* _Source material_
━━━━━━━━

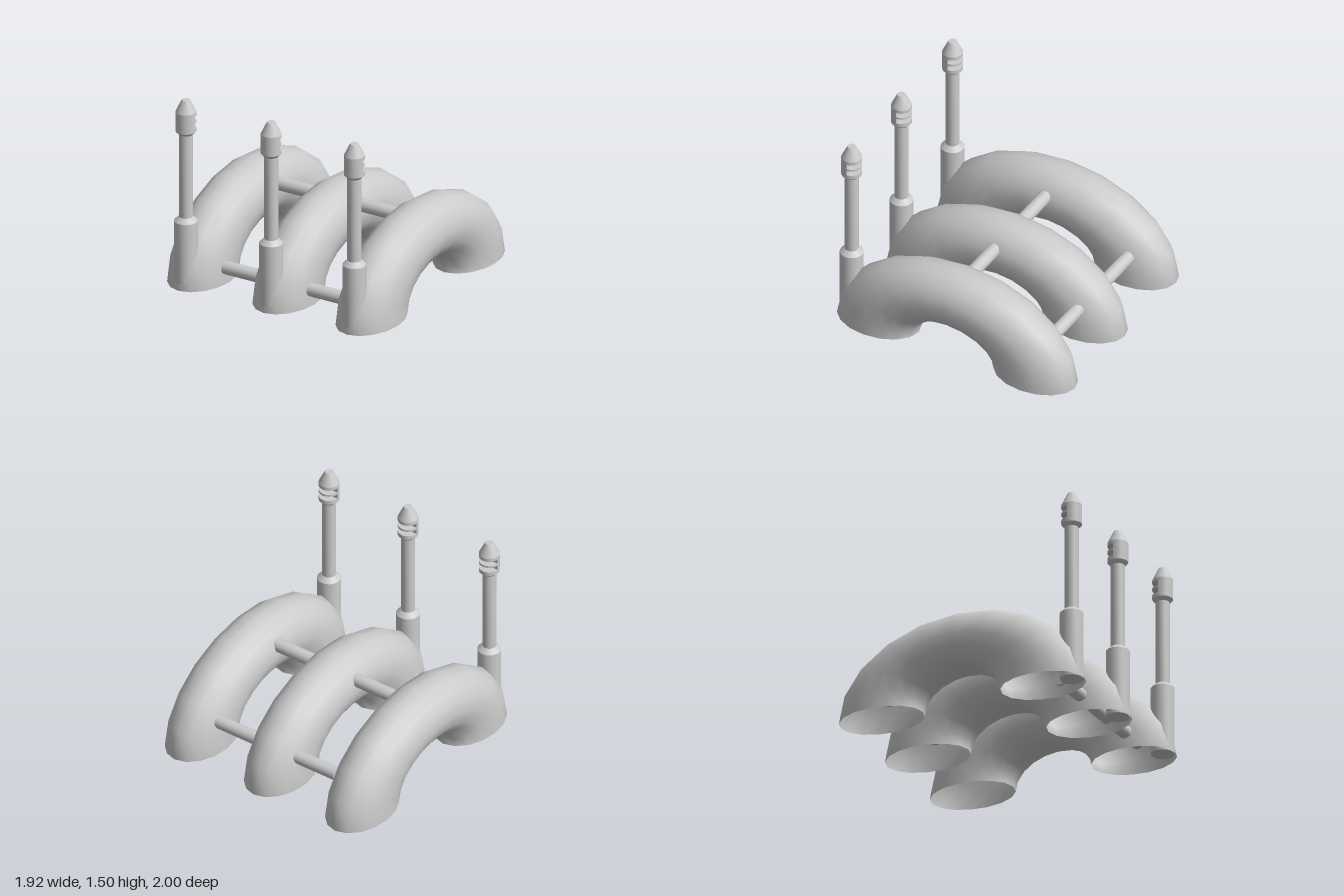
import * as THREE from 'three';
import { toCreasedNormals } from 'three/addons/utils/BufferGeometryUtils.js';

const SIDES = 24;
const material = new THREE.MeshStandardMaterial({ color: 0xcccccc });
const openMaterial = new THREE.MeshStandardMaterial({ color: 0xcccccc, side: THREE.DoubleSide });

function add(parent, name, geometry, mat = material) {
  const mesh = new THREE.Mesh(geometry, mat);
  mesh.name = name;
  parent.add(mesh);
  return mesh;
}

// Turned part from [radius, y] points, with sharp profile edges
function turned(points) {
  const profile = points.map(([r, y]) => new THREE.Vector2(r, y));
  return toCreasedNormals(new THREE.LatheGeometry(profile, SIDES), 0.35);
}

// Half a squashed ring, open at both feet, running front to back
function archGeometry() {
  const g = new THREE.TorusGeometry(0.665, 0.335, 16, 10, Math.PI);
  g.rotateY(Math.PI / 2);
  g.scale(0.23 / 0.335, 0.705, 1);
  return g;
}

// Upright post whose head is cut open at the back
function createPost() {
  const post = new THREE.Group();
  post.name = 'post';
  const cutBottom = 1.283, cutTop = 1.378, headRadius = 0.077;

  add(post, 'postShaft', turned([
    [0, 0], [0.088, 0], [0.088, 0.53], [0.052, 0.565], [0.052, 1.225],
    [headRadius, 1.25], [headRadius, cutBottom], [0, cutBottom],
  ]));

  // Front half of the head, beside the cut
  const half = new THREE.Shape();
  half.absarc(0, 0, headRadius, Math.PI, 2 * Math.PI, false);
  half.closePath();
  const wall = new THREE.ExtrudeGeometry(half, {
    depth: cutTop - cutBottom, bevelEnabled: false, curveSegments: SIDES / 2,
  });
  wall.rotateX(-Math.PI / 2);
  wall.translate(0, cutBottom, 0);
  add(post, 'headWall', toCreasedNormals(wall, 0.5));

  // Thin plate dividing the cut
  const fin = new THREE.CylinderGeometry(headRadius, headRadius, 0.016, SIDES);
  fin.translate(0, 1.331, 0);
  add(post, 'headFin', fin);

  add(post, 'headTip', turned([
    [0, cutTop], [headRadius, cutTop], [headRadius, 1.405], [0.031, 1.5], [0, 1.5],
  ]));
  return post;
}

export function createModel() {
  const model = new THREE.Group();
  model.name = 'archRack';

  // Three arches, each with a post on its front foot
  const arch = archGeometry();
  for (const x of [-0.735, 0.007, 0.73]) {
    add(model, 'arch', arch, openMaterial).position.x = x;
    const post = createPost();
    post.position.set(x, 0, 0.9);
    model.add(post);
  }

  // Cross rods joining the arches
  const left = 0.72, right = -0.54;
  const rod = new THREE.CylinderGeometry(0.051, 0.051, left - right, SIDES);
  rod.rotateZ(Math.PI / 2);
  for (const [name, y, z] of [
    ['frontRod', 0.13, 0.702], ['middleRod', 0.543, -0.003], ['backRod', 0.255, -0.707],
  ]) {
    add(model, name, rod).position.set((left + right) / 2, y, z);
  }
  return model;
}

━━━━━━━━

* _Exercise goal_
A verbatim copy of every entry is wanted; the pictures stay out of it.

* _Answer section_
import * as THREE from 'three';
import { toCreasedNormals } from 'three/addons/utils/BufferGeometryUtils.js';

const SIDES = 24;
const material = new THREE.MeshStandardMaterial({ color: 0xcccccc });
const openMaterial = new THREE.MeshStandardMaterial({ color: 0xcccccc, side: THREE.DoubleSide });

function add(parent, name, geometry, mat = material) {
  const mesh = new THREE.Mesh(geometry, mat);
  mesh.name = name;
  parent.add(mesh);
  return mesh;
}

// Turned part from [radius, y] points, with sharp profile edges
function turned(points) {
  const profile = points.map(([r, y]) => new THREE.Vector2(r, y));
  return toCreasedNormals(new THREE.LatheGeometry(profile, SIDES), 0.35);
}

// Half a squashed ring, open at both feet, running front to back
function archGeometry() {
  const g = new THREE.TorusGeometry(0.665, 0.335, 16, 10, Math.PI);
  g.rotateY(Math.PI / 2);
  g.scale(0.23 / 0.335, 0.705, 1);
  return g;
}

// Upright post whose head is cut open at the back
function createPost() {
  const post = new THREE.Group();
  post.name = 'post';
  const cutBottom = 1.283, cutTop = 1.378, headRadius = 0.077;

  add(post, 'postShaft', turned([
    [0, 0], [0.088, 0], [0.088, 0.53], [0.052, 0.565], [0.052, 1.225],
    [headRadius, 1.25], [headRadius, cutBottom], [0, cutBottom],
  ]));

  // Front half of the head, beside the cut
  const half = new THREE.Shape();
  half.absarc(0, 0, headRadius, Math.PI, 2 * Math.PI, false);
  half.closePath();
  const wall = new THREE.ExtrudeGeometry(half, {
    depth: cutTop - cutBottom, bevelEnabled: false, curveSegments: SIDES / 2,
  });
  wall.rotateX(-Math.PI / 2);
  wall.translate(0, cutBottom, 0);
  add(post, 'headWall', toCreasedNormals(wall, 0.5));

  // Thin plate dividing the cut
  const fin = new THREE.CylinderGeometry(headRadius, headRadius, 0.016, SIDES);
  fin.translate(0, 1.331, 0);
  add(post, 'headFin', fin);

  add(post, 'headTip', turned([
    [0, cutTop], [headRadius, cutTop], [headRadius, 1.405], [0.031, 1.5], [0, 1.5],
  ]));
  return post;
}

export function createModel() {
  const model = new THREE.Group();
  model.name = 'archRack';

  // Three arches, each with a post on its front foot
  const arch = archGeometry();
  for (const x of [-0.735, 0.007, 0.73]) {
    add(model, 'arch', arch, openMaterial).position.x = x;
    const post = createPost();
    post.position.set(x, 0, 0.9);
    model.add(post);
  }

  // Cross rods joining the arches
  const left = 0.72, right = -0.54;
  const rod = new THREE.CylinderGeometry(0.051, 0.051, left - right, SIDES);
  rod.rotateZ(Math.PI / 2);
  for (const [name, y, z] of [
    ['frontRod', 0.13, 0.702], ['middleRod', 0.543, -0.003], ['backRod', 0.255, -0.707],
  ]) {
    add(model, name, rod).position.set((left + right) / 2, y, z);
  }
  return model;
}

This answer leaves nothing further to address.